* EXERCISE PROMPT
Please write out every entry below, word for word.
═══ THE INPUT ═══
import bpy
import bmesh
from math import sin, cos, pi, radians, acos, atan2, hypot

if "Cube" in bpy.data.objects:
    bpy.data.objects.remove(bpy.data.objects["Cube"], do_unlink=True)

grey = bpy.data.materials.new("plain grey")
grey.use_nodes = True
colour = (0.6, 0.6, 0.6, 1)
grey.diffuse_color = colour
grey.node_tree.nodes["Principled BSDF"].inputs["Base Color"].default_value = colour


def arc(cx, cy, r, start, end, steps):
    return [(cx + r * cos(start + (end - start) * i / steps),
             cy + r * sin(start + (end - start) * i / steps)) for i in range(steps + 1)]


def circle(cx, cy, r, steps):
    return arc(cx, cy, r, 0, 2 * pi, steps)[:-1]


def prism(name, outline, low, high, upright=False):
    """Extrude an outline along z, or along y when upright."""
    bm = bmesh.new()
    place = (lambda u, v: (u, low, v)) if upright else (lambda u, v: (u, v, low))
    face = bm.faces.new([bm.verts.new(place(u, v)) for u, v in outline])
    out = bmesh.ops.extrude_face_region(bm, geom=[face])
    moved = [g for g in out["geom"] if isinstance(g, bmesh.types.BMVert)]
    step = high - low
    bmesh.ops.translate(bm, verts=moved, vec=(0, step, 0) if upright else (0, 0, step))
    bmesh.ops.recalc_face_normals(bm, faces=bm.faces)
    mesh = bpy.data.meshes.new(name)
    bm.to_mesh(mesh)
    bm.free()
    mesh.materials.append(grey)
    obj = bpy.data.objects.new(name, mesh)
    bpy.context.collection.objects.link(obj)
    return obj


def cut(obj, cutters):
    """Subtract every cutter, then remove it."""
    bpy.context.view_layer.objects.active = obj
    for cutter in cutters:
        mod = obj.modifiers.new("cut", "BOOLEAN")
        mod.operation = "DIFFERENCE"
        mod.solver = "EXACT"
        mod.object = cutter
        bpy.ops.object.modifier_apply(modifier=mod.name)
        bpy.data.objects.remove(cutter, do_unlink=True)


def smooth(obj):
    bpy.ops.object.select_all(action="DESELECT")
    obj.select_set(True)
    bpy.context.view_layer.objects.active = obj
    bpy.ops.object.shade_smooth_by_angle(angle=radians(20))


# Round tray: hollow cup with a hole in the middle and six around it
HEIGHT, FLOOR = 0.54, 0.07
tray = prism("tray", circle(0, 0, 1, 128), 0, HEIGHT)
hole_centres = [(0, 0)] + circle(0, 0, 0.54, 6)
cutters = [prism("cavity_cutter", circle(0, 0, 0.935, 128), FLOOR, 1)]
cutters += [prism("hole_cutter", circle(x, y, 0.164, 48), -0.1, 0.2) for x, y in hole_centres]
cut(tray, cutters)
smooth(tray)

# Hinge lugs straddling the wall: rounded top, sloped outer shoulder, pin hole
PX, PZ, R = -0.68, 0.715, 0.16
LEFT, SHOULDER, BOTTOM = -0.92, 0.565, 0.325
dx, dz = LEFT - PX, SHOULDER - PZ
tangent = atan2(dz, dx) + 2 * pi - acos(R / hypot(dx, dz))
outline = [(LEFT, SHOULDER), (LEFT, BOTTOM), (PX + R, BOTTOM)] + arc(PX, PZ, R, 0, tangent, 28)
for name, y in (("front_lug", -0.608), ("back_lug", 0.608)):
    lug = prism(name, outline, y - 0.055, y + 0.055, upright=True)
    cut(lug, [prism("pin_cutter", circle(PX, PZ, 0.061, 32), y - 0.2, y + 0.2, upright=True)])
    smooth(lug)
═══
* FINISHED TASK
import bpy
import bmesh
from math import sin, cos, pi, radians, acos, atan2, hypot

if "Cube" in bpy.data.objects:
    bpy.data.objects.remove(bpy.data.objects["Cube"], do_unlink=True)

grey = bpy.data.materials.new("plain grey")
grey.use_nodes = True
colour = (0.6, 0.6, 0.6, 1)
grey.diffuse_color = colour
grey.node_tree.nodes["Principled BSDF"].inputs["Base Color"].default_value = colour


def arc(cx, cy, r, start, end, steps):
    return [(cx + r * cos(start + (end - start) * i / steps),
             cy + r * sin(start + (end - start) * i / steps)) for i in range(steps + 1)]


def circle(cx, cy, r, steps):
    return arc(cx, cy, r, 0, 2 * pi, steps)[:-1]


def prism(name, outline, low, high, upright=False):
    """Extrude an outline along z, or along y when upright."""
    bm = bmesh.new()
    place = (lambda u, v: (u, low, v)) if upright else (lambda u, v: (u, v, low))
    face = bm.faces.new([bm.verts.new(place(u, v)) for u, v in outline])
    out = bmesh.ops.extrude_face_region(bm, geom=[face])
    moved = [g for g in out["geom"] if isinstance(g, bmesh.types.BMVert)]
    step = high - low
    bmesh.ops.translate(bm, verts=moved, vec=(0, step, 0) if upright else (0, 0, step))
    bmesh.ops.recalc_face_normals(bm, faces=bm.faces)
    mesh = bpy.data.meshes.new(name)
    bm.to_mesh(mesh)
    bm.free()
    mesh.materials.append(grey)
    obj = bpy.data.objects.new(name, mesh)
    bpy.context.collection.objects.link(obj)
    return obj


def cut(obj, cutters):
    """Subtract every cutter, then remove it."""
    bpy.context.view_layer.objects.active = obj
    for cutter in cutters:
        mod = obj.modifiers.new("cut", "BOOLEAN")
        mod.operation = "DIFFERENCE"
        mod.solver = "EXACT"
        mod.object = cutter
        bpy.ops.object.modifier_apply(modifier=mod.name)
        bpy.data.objects.remove(cutter, do_unlink=True)


def smooth(obj):
    bpy.ops.object.select_all(action="DESELECT")
    obj.select_set(True)
    bpy.context.view_layer.objects.active = obj
    bpy.ops.object.shade_smooth_by_angle(angle=radians(20))


# Round tray: hollow cup with a hole in the middle and six around it
HEIGHT, FLOOR = 0.54, 0.07
tray = prism("tray", circle(0, 0, 1, 128), 0, HEIGHT)
hole_centres = [(0, 0)] + circle(0, 0, 0.54, 6)
cutters = [prism("cavity_cutter", circle(0, 0, 0.935, 128), FLOOR, 1)]
cutters += [prism("hole_cutter", circle(x, y, 0.164, 48), -0.1, 0.2) for x, y in hole_centres]
cut(tray, cutters)
smooth(tray)

# Hinge lugs straddling the wall: rounded top, sloped outer shoulder, pin hole
PX, PZ, R = -0.68, 0.715, 0.16
LEFT, SHOULDER, BOTTOM = -0.92, 0.565, 0.325
dx, dz = LEFT - PX, SHOULDER - PZ
tangent = atan2(dz, dx) + 2 * pi - acos(R / hypot(dx, dz))
outline = [(LEFT, SHOULDER), (LEFT, BOTTOM), (PX + R, BOTTOM)] + arc(PX, PZ, R, 0, tangent, 28)
for name, y in (("front_lug", -0.608), ("back_lug", 0.608)):
    lug = prism(name, outline, y - 0.055, y + 0.055, upright=True)
    cut(lug, [prism("pin_cutter", circle(PX, PZ, 0.061, 32), y - 0.2, y + 0.2, upright=True)])
    smooth(lug)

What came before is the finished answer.